Start of Data for review
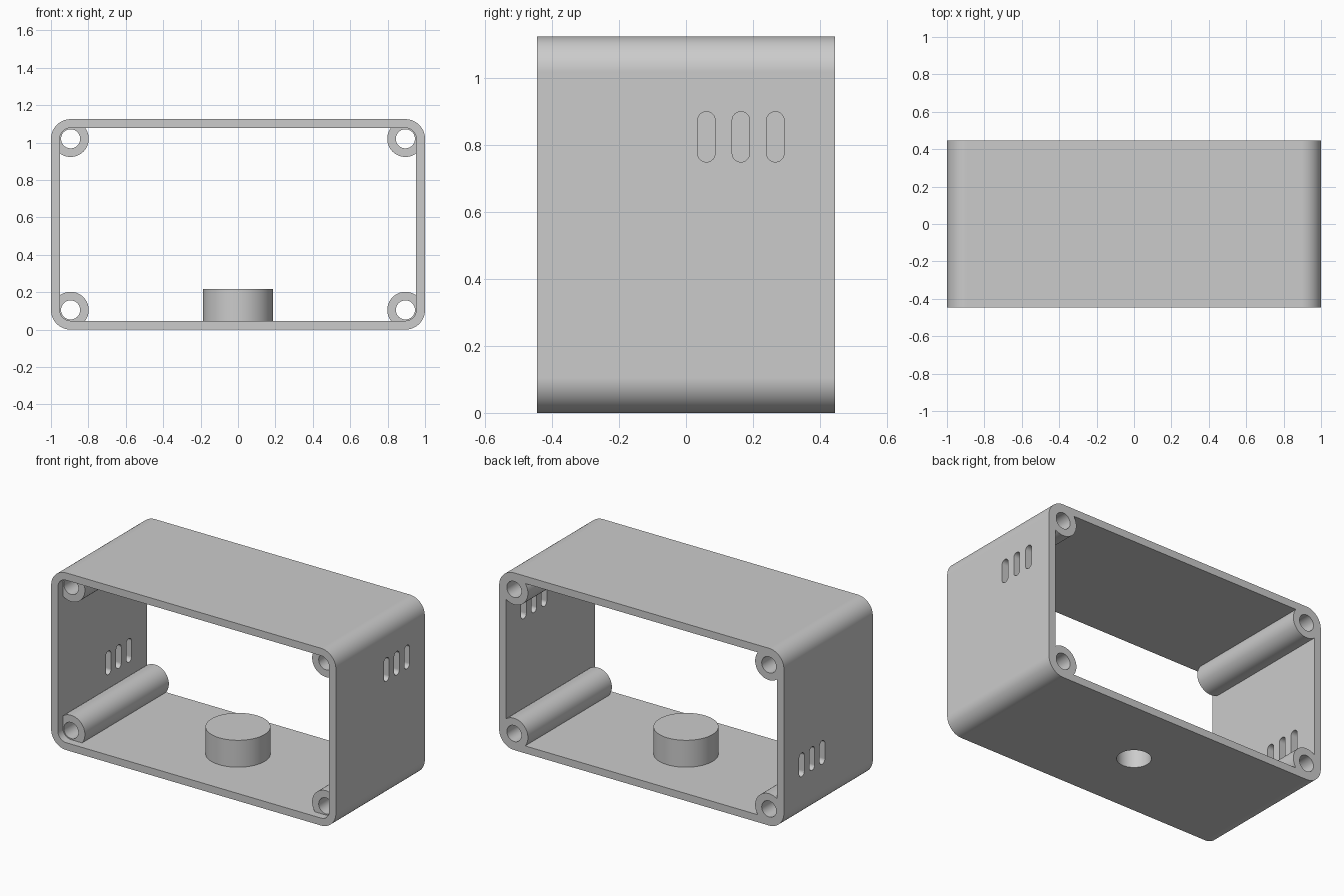
import bpy
import bmesh
from math import cos, sin, pi, radians

cube = bpy.data.objects.get("Cube")
if cube:
    bpy.data.objects.remove(cube, do_unlink=True)

W, D, H = 1.0, 0.446, 1.125      # half width, half depth, height
WALL, R = 0.047, 0.105           # wall thickness, outer corner radius
LIP = 0.05                       # front recess of the screw posts


def rounded_rect(a0, a1, b0, b1, r, steps=14):
    """Outline of a rounded rectangle, counter-clockwise."""
    centres = [(a1 - r, b1 - r), (a0 + r, b1 - r), (a0 + r, b0 + r), (a1 - r, b0 + r)]
    return [(ca + r * cos(pi / 2 * (q + i / steps)), cb + r * sin(pi / 2 * (q + i / steps)))
            for q, (ca, cb) in enumerate(centres) for i in range(steps + 1)]


def circle(ca, cb, r, steps=56):
    return [(ca + r * cos(2 * pi * i / steps), cb + r * sin(2 * pi * i / steps))
            for i in range(steps)]


def prism(name, outline, axis, lo, hi):
    """Extrude an outline along an axis from lo to hi."""
    place = {"X": lambda a, b, t: (t, a, b),
             "Y": lambda a, b, t: (a, t, b),
             "Z": lambda a, b, t: (a, b, t)}[axis]
    bm = bmesh.new()
    ends = [[bm.verts.new(place(a, b, t)) for a, b in outline] for t in (lo, hi)]
    for ring in ends:
        bm.faces.new(ring)
    n = len(outline)
    for i in range(n):
        j = (i + 1) % n
        bm.faces.new((ends[0][i], ends[0][j], ends[1][j], ends[1][i]))
    bmesh.ops.recalc_face_normals(bm, faces=bm.faces)
    mesh = bpy.data.meshes.new(name)
    bm.to_mesh(mesh)
    bm.free()
    obj = bpy.data.objects.new(name, mesh)
    bpy.context.scene.collection.objects.link(obj)
    return obj


def combine(target, tool, operation):
    """Apply a boolean and discard the tool."""
    tool.hide_render = True
    mod = target.modifiers.new("combine", "BOOLEAN")
    mod.operation = operation
    mod.solver = "EXACT"
    mod.object = tool
    bpy.context.view_layer.objects.active = target
    bpy.ops.object.modifier_apply(modifier=mod.name)
    bpy.data.objects.remove(tool, do_unlink=True)


# Open rounded shell
body = prism("enclosure_body", rounded_rect(-W, W, 0, H, R), "Y", -D, D)
opening = prism("opening", rounded_rect(-W + WALL, W - WALL, WALL, H - WALL, R - WALL),
                "Y", -D - 0.1, D + 0.1)
combine(body, opening, "DIFFERENCE")

# Screw posts in the four corners, flush at the back, recessed at the front
corners = [(x, z) for x in (-W + R, W - R) for z in (R, H - R)]
for x, z in corners:
    combine(body, prism("screw_post", circle(x, z, 0.097), "Y", -D + LIP, D), "UNION")
for x, z in corners:
    combine(body, prism("screw_hole", circle(x, z, 0.051), "Y", -D - 0.1, D + 0.1), "DIFFERENCE")

# Round boss on the floor with a blind hole from below
combine(body, prism("floor_boss", circle(0, 0, 0.187), "Z", WALL / 2, 0.218), "UNION")
combine(body, prism("floor_hole", circle(0, 0, 0.098), "Z", -0.1, 0.17), "DIFFERENCE")

# Vent slots: high on one side wall, low on the other
for side, z in ((1, 0.825), (-1, 0.345)):
    for y in (0.061, 0.164, 0.267):
        outline = rounded_rect(y - 0.026, y + 0.026, z - 0.075, z + 0.075, 0.0255, 8)
        lo, hi = sorted((side * (W - 0.08), side * (W + 0.1)))
        combine(body, prism("vent_slot", outline, "X", lo, hi), "DIFFERENCE")

# Plain grey plastic
grey = bpy.data.materials.new("grey_plastic")
grey.use_nodes = True
colour = (0.6, 0.6, 0.6, 1.0)
grey.diffuse_color = colour
grey.node_tree.nodes["Principled BSDF"].inputs["Base Color"].default_value = colour
body.data.materials.clear()
body.data.materials.append(grey)

# Smooth curves, crisp edges, flat walls
bpy.ops.object.select_all(action="DESELECT")
body.select_set(True)
bpy.context.view_layer.objects.active = body
bpy.ops.object.shade_smooth_by_angle(angle=radians(30))
weighted = body.modifiers.new("flat_walls", "WEIGHTED_NORMAL")
weighted.keep_sharp = True
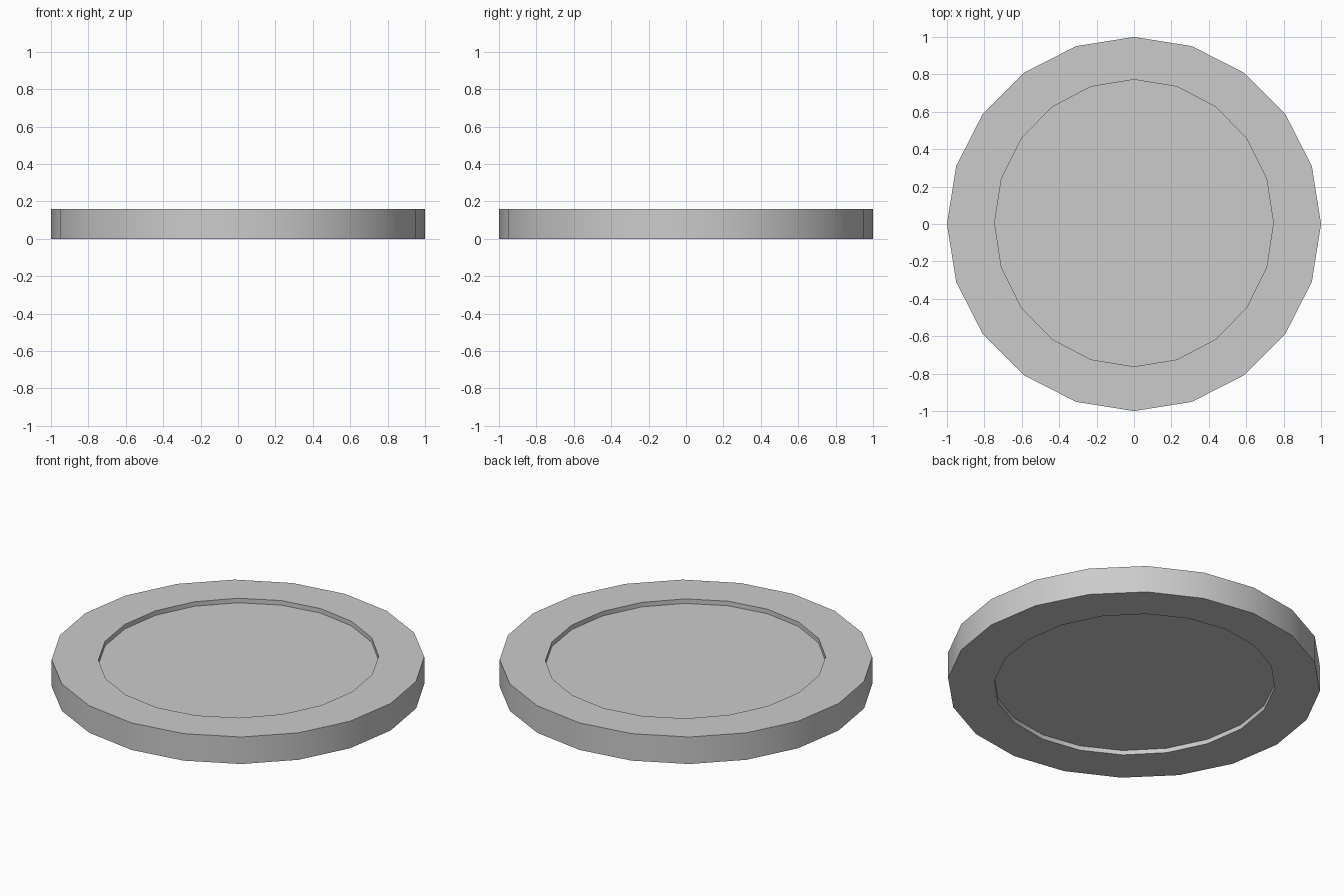
import bpy, bmesh, math

if "Cube" in bpy.data.objects:
    bpy.data.objects.remove(bpy.data.objects["Cube"])

SIDES = 20
HEIGHT = 0.16
RECESS = 0.027

bm = bmesh.new()


def ring(rx, ry, z, cy=0.0):
    step = 2 * math.pi / SIDES
    return [bm.verts.new((rx * math.cos(i * step), cy + ry * math.sin(i * step), z))
            for i in range(SIDES)]


# Rings from the lower recess floor, round the rim, to the upper recess floor
rings = [
    ring(0.745, 0.767, RECESS, 0.005),
    ring(0.745, 0.767, 0, 0.005),
    ring(1, 1, 0),
    ring(1, 1, HEIGHT),
    ring(0.745, 0.767, HEIGHT, 0.005),
    ring(0.745, 0.767, HEIGHT - RECESS, 0.005),
]
for a, b in zip(rings, rings[1:]):
    for i in range(SIDES):
        j = (i + 1) % SIDES
        bm.faces.new((a[i], a[j], b[j], b[i]))

# Recess floors
bm.faces.new(rings[0][::-1])
bm.faces.new(rings[-1])
bmesh.ops.recalc_face_normals(bm, faces=bm.faces)

mesh = bpy.data.meshes.new("recessed_disc")
bm.to_mesh(mesh)
bm.free()
disc = bpy.data.objects.new("recessed_disc", mesh)
bpy.context.collection.objects.link(disc)

# Smooth rim with sharp top and bottom edges
bpy.context.view_layer.objects.active = disc
disc.select_set(True)
bpy.ops.object.shade_smooth_by_angle(angle=math.radians(30))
End of Data for review
### What you are asked to do
Each line in the listing above that contains "grey" should be copied.

### Answer area
# Plain grey plastic
grey = bpy.data.materials.new("grey_plastic")
grey.use_nodes = True
grey.diffuse_color = colour
grey.node_tree.nodes["Principled BSDF"].inputs["Base Color"].default_value = colour
body.data.materials.append(grey)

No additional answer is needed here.